* [Brief]: State the number of lines in these records holding "mats". Say nothing more.

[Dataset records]
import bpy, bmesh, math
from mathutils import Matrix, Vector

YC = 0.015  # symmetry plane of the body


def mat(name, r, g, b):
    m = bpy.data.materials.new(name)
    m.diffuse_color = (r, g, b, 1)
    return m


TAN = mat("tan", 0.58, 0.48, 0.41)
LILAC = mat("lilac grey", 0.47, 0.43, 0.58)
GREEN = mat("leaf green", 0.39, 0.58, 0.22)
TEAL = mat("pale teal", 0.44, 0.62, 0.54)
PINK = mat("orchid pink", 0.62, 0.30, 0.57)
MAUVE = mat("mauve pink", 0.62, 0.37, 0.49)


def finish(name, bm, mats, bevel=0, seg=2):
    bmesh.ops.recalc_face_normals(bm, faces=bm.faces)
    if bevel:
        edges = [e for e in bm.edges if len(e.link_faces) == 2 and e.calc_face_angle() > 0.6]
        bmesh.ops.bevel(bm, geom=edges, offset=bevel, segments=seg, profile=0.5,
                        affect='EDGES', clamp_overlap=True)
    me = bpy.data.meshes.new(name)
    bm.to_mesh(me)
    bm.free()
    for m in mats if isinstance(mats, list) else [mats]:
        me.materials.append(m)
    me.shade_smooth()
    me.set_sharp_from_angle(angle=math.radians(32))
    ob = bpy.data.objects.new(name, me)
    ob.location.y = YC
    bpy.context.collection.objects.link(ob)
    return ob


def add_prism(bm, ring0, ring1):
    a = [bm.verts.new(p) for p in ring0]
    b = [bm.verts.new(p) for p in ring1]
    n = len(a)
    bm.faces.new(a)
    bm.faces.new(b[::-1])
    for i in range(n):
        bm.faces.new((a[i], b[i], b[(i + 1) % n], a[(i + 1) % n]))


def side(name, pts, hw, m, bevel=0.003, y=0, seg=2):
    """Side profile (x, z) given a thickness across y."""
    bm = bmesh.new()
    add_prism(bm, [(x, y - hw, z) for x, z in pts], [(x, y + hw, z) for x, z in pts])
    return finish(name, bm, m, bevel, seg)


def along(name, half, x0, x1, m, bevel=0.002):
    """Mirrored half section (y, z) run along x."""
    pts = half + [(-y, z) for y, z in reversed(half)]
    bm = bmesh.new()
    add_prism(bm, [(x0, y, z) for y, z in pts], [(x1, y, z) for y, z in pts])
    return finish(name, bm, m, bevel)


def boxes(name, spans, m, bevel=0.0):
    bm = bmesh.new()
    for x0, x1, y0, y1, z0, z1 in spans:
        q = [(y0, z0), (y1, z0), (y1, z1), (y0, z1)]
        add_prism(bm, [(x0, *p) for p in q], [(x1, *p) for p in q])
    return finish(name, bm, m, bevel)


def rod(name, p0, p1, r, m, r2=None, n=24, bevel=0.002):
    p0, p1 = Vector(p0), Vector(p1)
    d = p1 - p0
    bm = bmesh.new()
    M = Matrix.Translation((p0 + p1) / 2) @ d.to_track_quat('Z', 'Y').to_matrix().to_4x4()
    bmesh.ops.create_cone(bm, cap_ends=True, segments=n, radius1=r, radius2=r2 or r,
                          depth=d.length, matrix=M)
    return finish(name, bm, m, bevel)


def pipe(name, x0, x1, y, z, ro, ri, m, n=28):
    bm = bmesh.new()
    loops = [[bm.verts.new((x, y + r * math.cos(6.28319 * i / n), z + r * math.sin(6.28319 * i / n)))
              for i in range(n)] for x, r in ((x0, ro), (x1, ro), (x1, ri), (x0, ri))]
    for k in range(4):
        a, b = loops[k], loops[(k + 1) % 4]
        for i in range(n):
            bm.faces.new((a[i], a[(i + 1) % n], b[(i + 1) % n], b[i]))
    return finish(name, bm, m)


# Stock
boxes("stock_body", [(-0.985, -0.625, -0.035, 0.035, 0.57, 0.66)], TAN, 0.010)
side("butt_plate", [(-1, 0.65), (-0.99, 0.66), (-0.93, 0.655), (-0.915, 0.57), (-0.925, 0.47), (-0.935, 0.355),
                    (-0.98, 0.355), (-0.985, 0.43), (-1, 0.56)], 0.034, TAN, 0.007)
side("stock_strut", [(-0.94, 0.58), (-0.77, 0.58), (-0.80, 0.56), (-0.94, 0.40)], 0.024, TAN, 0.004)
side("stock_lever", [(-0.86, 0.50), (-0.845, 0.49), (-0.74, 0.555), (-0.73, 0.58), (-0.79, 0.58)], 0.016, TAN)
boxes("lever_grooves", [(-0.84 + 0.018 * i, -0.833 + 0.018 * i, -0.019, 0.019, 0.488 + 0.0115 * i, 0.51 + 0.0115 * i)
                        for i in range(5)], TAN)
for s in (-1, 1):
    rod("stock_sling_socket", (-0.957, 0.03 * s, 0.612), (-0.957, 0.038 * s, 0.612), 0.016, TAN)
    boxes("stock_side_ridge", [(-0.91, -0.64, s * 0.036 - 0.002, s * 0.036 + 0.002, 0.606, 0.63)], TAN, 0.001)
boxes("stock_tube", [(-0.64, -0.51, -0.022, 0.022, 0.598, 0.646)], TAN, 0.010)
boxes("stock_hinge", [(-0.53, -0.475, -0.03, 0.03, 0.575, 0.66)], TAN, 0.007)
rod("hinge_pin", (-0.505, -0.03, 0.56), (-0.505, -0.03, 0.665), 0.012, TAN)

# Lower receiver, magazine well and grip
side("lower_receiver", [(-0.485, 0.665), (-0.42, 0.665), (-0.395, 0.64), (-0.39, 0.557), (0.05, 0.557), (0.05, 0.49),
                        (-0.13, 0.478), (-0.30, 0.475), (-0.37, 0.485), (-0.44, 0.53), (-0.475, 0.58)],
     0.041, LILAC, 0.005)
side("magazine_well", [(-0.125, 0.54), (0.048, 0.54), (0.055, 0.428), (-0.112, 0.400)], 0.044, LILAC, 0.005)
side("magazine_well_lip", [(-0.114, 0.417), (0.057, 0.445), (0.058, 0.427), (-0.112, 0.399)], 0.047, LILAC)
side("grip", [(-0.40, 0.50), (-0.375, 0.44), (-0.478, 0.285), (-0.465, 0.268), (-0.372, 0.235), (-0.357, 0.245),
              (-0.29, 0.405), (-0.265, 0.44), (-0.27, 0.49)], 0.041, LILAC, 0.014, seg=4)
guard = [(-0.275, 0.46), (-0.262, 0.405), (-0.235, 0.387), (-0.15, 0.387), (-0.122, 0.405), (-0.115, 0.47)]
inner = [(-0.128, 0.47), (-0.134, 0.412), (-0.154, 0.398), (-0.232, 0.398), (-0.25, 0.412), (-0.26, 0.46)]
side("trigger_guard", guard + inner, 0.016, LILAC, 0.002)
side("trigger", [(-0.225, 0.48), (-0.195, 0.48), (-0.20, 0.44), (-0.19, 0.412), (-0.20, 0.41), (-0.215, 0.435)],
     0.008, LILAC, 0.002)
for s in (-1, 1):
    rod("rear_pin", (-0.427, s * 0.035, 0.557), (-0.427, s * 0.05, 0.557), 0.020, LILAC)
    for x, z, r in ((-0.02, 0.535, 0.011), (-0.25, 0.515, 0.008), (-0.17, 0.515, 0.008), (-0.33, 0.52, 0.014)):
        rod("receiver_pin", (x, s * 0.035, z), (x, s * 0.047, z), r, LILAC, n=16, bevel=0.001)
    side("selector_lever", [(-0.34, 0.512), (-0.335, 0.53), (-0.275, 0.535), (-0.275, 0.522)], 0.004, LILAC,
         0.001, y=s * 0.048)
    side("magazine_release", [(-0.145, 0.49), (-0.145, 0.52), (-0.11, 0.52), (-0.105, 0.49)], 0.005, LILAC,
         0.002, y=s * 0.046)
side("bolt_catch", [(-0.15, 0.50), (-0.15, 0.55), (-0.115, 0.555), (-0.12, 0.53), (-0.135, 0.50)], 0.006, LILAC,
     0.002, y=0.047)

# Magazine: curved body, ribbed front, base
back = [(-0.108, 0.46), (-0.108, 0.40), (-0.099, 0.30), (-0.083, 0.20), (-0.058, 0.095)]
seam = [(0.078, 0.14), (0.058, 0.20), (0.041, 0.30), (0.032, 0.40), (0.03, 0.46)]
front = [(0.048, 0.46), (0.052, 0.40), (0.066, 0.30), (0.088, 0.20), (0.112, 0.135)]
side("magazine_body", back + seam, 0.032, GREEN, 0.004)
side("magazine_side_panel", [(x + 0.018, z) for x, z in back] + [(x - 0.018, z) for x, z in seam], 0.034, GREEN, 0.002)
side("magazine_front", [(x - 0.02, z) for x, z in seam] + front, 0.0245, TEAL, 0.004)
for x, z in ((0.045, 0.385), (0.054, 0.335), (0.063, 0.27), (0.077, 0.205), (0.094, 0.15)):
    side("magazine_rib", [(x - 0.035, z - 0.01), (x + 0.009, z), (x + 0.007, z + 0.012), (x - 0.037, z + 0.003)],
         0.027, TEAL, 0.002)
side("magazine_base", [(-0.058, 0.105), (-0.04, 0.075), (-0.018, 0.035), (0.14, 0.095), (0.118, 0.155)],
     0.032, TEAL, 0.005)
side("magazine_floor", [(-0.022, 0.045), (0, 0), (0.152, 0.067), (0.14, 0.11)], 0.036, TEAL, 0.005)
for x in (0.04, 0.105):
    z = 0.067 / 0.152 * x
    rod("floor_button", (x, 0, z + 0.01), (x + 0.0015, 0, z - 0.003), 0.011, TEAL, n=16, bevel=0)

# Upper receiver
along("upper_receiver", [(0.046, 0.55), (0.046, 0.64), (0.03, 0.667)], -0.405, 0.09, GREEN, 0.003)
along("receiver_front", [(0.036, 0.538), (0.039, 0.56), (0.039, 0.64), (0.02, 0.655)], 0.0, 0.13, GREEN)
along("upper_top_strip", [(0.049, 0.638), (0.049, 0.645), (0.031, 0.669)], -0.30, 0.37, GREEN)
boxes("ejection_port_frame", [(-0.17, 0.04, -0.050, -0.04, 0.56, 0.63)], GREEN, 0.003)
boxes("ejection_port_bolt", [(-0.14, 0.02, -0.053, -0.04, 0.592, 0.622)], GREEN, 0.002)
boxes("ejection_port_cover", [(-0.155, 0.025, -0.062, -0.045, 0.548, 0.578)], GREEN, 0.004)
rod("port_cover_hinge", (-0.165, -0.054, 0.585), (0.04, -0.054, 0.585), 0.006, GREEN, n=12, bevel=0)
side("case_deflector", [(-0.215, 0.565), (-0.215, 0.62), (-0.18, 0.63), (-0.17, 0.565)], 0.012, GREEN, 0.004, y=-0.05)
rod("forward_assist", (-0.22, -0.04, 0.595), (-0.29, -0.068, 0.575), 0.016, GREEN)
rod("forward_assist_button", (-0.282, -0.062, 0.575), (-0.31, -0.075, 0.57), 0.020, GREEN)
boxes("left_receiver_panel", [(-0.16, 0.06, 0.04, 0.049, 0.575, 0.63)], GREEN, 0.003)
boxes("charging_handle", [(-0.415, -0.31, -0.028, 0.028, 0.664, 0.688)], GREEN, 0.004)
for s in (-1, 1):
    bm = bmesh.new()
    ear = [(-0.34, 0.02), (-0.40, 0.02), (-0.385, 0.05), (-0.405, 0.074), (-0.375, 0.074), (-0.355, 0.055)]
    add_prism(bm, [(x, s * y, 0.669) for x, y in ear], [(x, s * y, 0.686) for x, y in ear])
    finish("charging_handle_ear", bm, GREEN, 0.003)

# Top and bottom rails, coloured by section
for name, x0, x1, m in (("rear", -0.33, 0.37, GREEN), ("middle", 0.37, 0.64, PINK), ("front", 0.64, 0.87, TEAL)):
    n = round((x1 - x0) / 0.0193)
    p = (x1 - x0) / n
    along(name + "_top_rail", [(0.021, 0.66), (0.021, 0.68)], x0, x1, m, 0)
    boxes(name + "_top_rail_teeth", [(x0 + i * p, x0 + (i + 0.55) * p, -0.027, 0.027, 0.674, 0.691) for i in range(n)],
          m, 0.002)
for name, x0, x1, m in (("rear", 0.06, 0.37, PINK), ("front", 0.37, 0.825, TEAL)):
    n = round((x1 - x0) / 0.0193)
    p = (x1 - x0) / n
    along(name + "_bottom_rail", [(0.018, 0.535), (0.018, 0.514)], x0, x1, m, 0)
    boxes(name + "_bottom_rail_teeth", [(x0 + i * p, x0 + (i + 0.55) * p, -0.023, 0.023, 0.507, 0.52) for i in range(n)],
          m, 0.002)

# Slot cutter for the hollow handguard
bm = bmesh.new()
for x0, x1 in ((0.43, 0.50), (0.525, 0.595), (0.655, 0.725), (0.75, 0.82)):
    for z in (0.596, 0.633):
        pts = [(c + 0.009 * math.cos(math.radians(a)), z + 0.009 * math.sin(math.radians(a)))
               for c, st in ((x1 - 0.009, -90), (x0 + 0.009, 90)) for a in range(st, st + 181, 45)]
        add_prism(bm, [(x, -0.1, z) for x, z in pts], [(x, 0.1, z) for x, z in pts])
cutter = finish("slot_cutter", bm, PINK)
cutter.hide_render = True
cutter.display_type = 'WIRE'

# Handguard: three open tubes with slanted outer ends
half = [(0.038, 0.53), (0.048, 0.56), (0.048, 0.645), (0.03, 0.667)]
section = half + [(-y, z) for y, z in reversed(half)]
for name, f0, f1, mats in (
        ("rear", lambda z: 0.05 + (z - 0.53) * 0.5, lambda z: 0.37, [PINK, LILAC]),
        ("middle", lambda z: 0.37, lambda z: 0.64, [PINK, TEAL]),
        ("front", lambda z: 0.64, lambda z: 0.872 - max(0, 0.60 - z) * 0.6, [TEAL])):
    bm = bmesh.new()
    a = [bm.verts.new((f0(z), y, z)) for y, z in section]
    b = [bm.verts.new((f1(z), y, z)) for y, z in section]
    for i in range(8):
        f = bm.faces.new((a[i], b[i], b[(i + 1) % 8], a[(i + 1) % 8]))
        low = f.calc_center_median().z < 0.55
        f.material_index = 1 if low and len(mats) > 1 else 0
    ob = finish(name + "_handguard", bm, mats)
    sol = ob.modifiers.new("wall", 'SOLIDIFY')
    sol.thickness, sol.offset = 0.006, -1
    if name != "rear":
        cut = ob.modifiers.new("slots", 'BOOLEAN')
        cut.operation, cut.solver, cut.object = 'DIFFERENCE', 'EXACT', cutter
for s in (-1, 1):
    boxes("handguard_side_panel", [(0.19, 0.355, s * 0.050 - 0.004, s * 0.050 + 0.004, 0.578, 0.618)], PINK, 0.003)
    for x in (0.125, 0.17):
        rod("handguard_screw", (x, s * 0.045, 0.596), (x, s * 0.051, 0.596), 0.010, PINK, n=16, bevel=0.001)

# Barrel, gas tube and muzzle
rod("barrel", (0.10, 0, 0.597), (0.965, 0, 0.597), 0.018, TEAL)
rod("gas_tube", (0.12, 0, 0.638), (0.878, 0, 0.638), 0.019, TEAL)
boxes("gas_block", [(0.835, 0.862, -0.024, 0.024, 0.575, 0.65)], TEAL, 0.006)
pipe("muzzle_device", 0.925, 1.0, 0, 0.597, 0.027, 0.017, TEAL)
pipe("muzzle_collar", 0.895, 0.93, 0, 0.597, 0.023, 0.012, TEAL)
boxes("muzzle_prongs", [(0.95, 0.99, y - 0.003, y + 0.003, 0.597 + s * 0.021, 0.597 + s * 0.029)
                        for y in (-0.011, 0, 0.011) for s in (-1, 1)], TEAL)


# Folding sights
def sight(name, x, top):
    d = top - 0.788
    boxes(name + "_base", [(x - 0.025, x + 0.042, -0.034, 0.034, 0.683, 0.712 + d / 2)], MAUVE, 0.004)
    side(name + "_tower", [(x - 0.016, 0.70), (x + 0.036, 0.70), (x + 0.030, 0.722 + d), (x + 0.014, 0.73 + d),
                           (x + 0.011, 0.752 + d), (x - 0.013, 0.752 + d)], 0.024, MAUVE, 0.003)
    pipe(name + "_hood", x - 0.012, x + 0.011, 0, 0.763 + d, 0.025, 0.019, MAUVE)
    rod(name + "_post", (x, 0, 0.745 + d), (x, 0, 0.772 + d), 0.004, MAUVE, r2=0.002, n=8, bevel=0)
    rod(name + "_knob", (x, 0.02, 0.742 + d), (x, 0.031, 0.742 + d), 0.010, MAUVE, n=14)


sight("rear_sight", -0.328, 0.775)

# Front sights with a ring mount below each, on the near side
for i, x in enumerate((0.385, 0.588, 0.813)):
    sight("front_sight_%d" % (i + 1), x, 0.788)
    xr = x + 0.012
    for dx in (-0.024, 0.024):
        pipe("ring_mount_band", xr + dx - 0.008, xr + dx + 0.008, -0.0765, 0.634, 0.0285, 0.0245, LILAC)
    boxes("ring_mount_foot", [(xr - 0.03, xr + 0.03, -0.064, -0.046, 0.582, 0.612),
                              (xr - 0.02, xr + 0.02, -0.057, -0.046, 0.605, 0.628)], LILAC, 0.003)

* [Exercise solution]: 5